We remember to stretch our legs before a short run but don’t always give our hard working hands and wrists the same consideration before typing flat out for an hour. Just as the quads and hamstrings need a good stretch so too do the muscles and tendons in our wrists and hands.
Wrist and hand exercises can reduce the chance of shortened or stiff muscles. Exercise can also build strength in the wrists and forearms to prevent injury. Spend a few minutes daily on hand and arm exercises to help avoid months of pain, therapy and reduced use later on.
Stretching to Prevent and Treat RSI
The muscles and ligaments in hands, wrists and forearms move your hands in different directions to perform many different movements. They are also essential to stop bones in the wrist and forearm from rubbing together. But the strain of repetitive movements like typing can cause an injury.
RSI has few treatment options. Once you have the debilitating disorder, it’s hard to treat. Some sufferers try everything from cortisone injections, deep friction massage, food supplements, a wrist brace, gels and tablets, and absolute rest with little improvement. One of the few RSI treatment methods that seem to work is stretching.
Follow our guide for stretches designed to make your wrists and hands stronger over the long-term.
Wrist Stretches and Exercises

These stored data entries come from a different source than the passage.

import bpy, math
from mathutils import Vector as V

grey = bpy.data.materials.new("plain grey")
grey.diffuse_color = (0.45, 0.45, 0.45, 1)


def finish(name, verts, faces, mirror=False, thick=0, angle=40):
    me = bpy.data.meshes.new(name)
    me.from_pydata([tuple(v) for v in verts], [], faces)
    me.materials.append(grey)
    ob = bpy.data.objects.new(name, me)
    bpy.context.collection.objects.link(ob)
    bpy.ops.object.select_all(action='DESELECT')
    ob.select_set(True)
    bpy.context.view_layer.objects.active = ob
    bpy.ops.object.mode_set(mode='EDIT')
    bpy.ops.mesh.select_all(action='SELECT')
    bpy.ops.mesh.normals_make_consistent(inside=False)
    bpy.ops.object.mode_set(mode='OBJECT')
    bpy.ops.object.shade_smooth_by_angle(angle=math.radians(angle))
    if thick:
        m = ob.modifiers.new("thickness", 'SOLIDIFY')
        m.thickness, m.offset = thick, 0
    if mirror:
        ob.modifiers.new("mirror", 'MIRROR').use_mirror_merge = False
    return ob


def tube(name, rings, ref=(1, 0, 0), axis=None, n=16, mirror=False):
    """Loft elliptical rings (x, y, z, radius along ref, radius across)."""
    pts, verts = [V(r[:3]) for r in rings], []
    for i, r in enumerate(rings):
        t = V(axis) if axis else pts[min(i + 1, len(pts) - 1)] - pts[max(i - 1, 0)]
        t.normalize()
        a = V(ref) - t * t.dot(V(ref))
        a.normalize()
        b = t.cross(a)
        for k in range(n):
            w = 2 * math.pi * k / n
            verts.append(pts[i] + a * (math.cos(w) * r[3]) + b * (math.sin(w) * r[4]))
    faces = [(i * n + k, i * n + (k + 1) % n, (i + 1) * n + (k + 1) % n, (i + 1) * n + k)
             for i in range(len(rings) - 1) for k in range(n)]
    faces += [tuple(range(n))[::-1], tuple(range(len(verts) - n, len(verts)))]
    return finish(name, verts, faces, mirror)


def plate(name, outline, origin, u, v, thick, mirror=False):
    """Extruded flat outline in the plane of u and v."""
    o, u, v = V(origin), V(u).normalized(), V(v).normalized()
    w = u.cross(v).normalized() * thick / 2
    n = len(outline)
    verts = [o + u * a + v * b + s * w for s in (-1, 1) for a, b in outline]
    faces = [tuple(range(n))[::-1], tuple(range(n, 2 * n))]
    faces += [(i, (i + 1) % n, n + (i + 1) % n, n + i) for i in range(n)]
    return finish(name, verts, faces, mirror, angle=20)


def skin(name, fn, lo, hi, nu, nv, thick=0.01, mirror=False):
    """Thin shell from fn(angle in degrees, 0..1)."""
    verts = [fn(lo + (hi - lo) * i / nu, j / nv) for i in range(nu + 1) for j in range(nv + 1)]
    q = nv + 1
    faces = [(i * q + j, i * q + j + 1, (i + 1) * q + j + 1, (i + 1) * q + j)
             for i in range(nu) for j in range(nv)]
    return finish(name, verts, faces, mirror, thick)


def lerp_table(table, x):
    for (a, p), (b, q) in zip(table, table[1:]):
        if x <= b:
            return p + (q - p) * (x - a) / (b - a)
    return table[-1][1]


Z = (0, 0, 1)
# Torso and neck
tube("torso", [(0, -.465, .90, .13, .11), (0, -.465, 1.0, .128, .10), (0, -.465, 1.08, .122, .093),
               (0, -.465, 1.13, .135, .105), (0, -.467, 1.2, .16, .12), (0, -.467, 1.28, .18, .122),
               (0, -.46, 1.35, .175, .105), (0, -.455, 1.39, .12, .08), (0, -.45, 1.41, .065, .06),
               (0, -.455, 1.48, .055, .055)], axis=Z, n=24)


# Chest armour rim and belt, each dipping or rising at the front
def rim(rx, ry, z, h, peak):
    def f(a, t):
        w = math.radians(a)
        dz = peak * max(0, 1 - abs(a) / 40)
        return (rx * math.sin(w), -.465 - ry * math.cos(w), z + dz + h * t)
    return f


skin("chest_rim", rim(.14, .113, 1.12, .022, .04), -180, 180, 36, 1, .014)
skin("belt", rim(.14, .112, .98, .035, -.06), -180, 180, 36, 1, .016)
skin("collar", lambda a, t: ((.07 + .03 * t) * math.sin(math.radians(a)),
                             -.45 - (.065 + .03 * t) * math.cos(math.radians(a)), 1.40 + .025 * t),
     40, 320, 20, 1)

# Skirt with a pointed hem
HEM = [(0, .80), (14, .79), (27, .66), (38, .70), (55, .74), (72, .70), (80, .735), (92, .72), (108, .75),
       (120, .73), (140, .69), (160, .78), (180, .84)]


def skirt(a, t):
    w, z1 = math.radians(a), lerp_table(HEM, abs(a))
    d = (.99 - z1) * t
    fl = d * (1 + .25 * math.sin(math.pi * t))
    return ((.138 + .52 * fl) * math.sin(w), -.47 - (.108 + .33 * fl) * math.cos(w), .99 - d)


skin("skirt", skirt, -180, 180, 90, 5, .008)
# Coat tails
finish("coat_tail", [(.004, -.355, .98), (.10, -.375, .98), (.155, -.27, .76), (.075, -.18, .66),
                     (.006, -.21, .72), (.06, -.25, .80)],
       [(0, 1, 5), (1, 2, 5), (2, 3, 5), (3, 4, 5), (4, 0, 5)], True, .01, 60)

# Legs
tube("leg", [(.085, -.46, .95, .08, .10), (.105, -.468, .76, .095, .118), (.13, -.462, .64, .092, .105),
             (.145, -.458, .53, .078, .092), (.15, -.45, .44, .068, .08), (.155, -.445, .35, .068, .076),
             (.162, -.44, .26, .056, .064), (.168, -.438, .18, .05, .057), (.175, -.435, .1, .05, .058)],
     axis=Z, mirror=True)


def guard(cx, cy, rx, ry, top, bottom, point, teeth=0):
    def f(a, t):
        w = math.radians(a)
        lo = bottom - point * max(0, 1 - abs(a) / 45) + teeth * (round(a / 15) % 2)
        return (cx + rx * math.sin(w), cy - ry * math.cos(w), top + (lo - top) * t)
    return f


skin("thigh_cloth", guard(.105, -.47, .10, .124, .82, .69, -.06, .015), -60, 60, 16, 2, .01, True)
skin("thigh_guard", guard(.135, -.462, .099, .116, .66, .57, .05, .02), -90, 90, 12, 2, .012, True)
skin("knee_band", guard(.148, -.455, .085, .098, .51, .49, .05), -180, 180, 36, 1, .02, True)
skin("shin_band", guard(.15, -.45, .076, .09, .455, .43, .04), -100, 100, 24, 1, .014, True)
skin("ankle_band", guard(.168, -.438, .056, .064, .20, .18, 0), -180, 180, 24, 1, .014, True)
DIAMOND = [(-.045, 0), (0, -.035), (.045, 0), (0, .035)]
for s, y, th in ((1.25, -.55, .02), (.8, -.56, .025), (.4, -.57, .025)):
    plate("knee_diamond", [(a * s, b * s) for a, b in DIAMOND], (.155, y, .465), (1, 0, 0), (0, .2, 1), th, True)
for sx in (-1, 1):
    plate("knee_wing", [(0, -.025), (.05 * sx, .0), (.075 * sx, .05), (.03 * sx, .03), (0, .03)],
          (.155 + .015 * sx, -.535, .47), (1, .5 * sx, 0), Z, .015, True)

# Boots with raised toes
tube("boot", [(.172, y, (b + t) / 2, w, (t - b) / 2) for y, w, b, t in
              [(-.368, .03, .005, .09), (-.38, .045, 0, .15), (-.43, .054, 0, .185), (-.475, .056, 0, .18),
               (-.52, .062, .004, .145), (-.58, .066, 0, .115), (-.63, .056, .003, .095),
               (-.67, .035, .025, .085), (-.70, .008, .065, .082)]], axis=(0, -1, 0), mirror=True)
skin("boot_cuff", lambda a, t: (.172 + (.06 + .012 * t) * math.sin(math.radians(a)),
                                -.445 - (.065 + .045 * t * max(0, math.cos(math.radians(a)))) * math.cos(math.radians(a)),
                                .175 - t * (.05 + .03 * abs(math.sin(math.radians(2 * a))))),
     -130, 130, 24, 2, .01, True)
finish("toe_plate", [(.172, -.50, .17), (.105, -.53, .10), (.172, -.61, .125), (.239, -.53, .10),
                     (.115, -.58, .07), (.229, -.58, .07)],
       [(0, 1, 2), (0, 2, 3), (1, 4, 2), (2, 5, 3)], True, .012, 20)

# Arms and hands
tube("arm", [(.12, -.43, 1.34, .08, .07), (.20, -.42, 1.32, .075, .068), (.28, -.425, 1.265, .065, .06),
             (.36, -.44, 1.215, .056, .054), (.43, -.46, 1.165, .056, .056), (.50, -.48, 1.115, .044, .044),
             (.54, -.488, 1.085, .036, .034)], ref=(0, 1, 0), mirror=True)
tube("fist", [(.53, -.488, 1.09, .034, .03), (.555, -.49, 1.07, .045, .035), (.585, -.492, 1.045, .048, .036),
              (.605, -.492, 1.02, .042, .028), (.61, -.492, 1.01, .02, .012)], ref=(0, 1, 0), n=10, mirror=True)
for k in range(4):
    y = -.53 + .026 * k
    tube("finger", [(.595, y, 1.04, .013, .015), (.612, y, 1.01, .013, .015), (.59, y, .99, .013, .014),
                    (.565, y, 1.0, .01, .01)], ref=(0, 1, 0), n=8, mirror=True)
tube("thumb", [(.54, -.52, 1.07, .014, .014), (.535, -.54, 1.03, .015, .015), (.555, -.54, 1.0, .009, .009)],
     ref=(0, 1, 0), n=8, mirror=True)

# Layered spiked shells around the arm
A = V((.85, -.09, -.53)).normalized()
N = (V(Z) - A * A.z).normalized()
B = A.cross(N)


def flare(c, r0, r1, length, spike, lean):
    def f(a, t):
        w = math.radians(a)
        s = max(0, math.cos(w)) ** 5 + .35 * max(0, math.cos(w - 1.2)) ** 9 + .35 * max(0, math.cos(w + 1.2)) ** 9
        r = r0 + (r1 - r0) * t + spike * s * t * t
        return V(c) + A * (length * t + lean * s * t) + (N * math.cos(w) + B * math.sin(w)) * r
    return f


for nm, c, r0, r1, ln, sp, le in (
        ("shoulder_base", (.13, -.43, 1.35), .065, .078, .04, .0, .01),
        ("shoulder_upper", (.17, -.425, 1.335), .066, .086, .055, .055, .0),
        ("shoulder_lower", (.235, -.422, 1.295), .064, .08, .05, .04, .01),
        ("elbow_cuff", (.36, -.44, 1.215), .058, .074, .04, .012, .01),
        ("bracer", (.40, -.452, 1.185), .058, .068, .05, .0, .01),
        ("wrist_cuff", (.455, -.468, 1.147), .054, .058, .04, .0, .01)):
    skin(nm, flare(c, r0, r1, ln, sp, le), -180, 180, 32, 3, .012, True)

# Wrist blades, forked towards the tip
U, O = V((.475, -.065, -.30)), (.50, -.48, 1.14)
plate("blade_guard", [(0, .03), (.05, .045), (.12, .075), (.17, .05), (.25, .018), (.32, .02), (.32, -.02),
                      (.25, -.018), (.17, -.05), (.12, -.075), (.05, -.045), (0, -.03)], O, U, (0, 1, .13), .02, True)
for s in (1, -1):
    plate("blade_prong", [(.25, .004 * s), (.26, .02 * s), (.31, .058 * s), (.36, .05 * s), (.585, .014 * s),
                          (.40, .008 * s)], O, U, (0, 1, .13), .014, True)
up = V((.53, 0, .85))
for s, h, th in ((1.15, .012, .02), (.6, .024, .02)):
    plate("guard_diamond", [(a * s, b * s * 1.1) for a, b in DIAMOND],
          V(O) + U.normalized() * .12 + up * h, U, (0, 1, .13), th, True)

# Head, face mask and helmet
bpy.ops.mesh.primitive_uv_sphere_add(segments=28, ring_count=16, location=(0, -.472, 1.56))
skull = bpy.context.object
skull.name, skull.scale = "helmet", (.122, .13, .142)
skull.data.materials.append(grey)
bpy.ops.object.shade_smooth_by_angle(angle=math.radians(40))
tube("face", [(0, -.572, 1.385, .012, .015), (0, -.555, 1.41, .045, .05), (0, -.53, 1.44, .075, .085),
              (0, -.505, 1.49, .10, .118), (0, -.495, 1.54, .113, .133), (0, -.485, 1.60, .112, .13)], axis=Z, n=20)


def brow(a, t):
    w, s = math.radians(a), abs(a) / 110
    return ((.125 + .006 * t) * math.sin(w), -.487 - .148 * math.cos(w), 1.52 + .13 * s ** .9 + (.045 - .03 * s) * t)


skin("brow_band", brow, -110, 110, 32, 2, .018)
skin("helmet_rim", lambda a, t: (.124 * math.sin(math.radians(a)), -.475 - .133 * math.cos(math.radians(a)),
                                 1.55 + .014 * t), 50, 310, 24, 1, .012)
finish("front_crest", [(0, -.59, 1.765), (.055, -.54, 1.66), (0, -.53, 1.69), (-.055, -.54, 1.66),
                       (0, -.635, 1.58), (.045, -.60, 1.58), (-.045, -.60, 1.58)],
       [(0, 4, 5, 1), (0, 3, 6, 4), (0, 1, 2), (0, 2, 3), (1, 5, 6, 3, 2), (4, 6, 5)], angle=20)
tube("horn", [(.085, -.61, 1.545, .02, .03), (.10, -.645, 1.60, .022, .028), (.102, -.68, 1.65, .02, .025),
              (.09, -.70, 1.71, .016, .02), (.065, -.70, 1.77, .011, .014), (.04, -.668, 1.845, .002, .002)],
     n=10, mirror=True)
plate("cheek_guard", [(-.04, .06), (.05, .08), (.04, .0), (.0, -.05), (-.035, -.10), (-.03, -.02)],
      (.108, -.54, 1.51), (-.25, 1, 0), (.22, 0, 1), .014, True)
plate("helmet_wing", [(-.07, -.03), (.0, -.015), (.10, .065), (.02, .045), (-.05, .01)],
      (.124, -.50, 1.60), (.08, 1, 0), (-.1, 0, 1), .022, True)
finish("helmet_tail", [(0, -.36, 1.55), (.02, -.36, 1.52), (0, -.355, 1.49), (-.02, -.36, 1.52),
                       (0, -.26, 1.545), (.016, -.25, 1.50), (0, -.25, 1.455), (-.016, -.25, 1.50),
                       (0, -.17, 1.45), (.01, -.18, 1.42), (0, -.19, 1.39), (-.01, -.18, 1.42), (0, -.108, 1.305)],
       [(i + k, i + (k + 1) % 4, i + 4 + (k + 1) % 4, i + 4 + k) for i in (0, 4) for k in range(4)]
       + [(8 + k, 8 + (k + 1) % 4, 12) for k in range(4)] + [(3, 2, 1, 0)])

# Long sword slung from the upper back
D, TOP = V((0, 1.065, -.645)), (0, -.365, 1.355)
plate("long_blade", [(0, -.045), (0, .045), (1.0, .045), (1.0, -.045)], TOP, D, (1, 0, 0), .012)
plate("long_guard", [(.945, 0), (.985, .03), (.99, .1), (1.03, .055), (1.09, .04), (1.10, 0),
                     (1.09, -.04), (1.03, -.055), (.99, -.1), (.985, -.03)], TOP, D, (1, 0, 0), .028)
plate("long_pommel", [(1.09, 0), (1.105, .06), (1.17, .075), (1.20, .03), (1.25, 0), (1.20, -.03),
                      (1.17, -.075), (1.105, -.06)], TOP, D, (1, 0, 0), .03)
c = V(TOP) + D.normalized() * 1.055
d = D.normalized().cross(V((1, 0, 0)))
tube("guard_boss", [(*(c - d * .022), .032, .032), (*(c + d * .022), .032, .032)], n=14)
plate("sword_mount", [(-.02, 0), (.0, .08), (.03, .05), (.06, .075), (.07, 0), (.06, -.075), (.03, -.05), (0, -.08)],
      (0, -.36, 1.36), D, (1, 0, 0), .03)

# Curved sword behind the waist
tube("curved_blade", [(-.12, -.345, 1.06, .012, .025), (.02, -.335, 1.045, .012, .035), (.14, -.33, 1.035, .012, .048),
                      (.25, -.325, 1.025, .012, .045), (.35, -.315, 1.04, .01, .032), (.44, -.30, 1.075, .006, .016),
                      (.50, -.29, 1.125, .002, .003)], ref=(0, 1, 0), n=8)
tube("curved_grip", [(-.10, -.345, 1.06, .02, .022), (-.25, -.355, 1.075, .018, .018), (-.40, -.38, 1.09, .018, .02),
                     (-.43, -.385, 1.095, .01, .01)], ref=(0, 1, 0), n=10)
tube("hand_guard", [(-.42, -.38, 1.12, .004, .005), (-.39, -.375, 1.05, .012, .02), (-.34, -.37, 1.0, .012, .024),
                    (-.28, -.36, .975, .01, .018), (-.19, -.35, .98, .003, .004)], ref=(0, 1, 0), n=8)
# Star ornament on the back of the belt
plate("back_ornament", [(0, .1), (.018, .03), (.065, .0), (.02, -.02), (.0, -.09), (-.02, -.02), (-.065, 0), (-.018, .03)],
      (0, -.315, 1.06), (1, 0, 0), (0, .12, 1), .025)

Wrist exercises don’t just benefit RSI and mouse hand pain, they can also help with carpal tunnel syndrome, Colle’s fracture, Boxer’s fracture, Smith’s fracture, following surgery on a wrist, shoulder or elbow and after a stroke. Wrist stretching exercises before using them can keep RSI injuries at bay or reduce the symptoms.
#1 Stretching Against a Wall
Stand facing a wall and place your palms against a wall with straight arms out in front of you. Slowly rotate your hands inwards as far as you can and hold for 10 seconds. Keep your hands on the wall, turn them upwards and hold for 10 seconds before turning them outwards and holding for 10 seconds.
#2 Tennis Ball Exercise
Take a tennis or stress ball and hold it in the palm of your right hand. Place your right forearm on a table, squeeze the tennis ball and count to 5 then release. Do this 10 times and repeat with the left hand.
#3 Wrist Rotations
Hold your hands out in front of you at shoulder width apart, then make fists and then roll your wrist in a full range of motion as if you are drawing a big circle without moving your arms. Rolls your wrists around 10 times before swapping directions and roll the other way.
Hand Exercises and Stretches
Hand exercises are important for typists and gamers because they need strong fingers and a good range of motion. Weak hands become more of a problem as we age because everyday tasks like opening jars become difficult. Unless you’re elderly or your hand has been in a cast that has caused muscle atrophy, grip strength is not normally the main problem.
#4 Finger Stretches
With your hand out in front, gently pull back each finger one by one. Swap and stretch the fingers on the other hand. To stretch the palm of your hand, use one hand to pull back on all the fingers of your other hand at once. Swap hands. Make a fist with both hands and open slowly to stretch the fingers and thumbs as far as possible.
#5 Finger Bends
Hold your hands out front with a vertical palm and thumbs pointing up. Next, bend your right thumb toward your palm and hold for a couple of seconds before straightening your thumb back up. Bend your index finger toward your palm (while trying to keep your other fingers straight) and hold for a couple of seconds. Repeat with each finger and thumb on the other hand.
Treatment for RSI
When it comes to RSI, prevention is better than a cure. Strong fingers and wrist muscles are your best defence against injuries.
Try to make hand and wrist exercises part of your daily routine. Most of these exercises can be done anywhere, any time in just a few minutes so they are perfect to do at the office. Keep up the exercises even after you retire to keep your hands and wrists strong in your senior years when you are most at risk of breaks, fractures and muscle loss.
Combining hand and wrist exercises with ergonomic office equipment may help people suffering RSI symptoms. An ergonomic mouse keeps the hand in a more natural position than a standard mouse. An ergonomic keyboard allows hands to type at a slight angle, a more natural position. Specialised wrist rests and forearm supports are available that may help with some conditions.
For more information about ergonomic furniture and equipment, visit the Ergolink showroom, call us on (08) 9240 7066 or contact us online for personalised advice.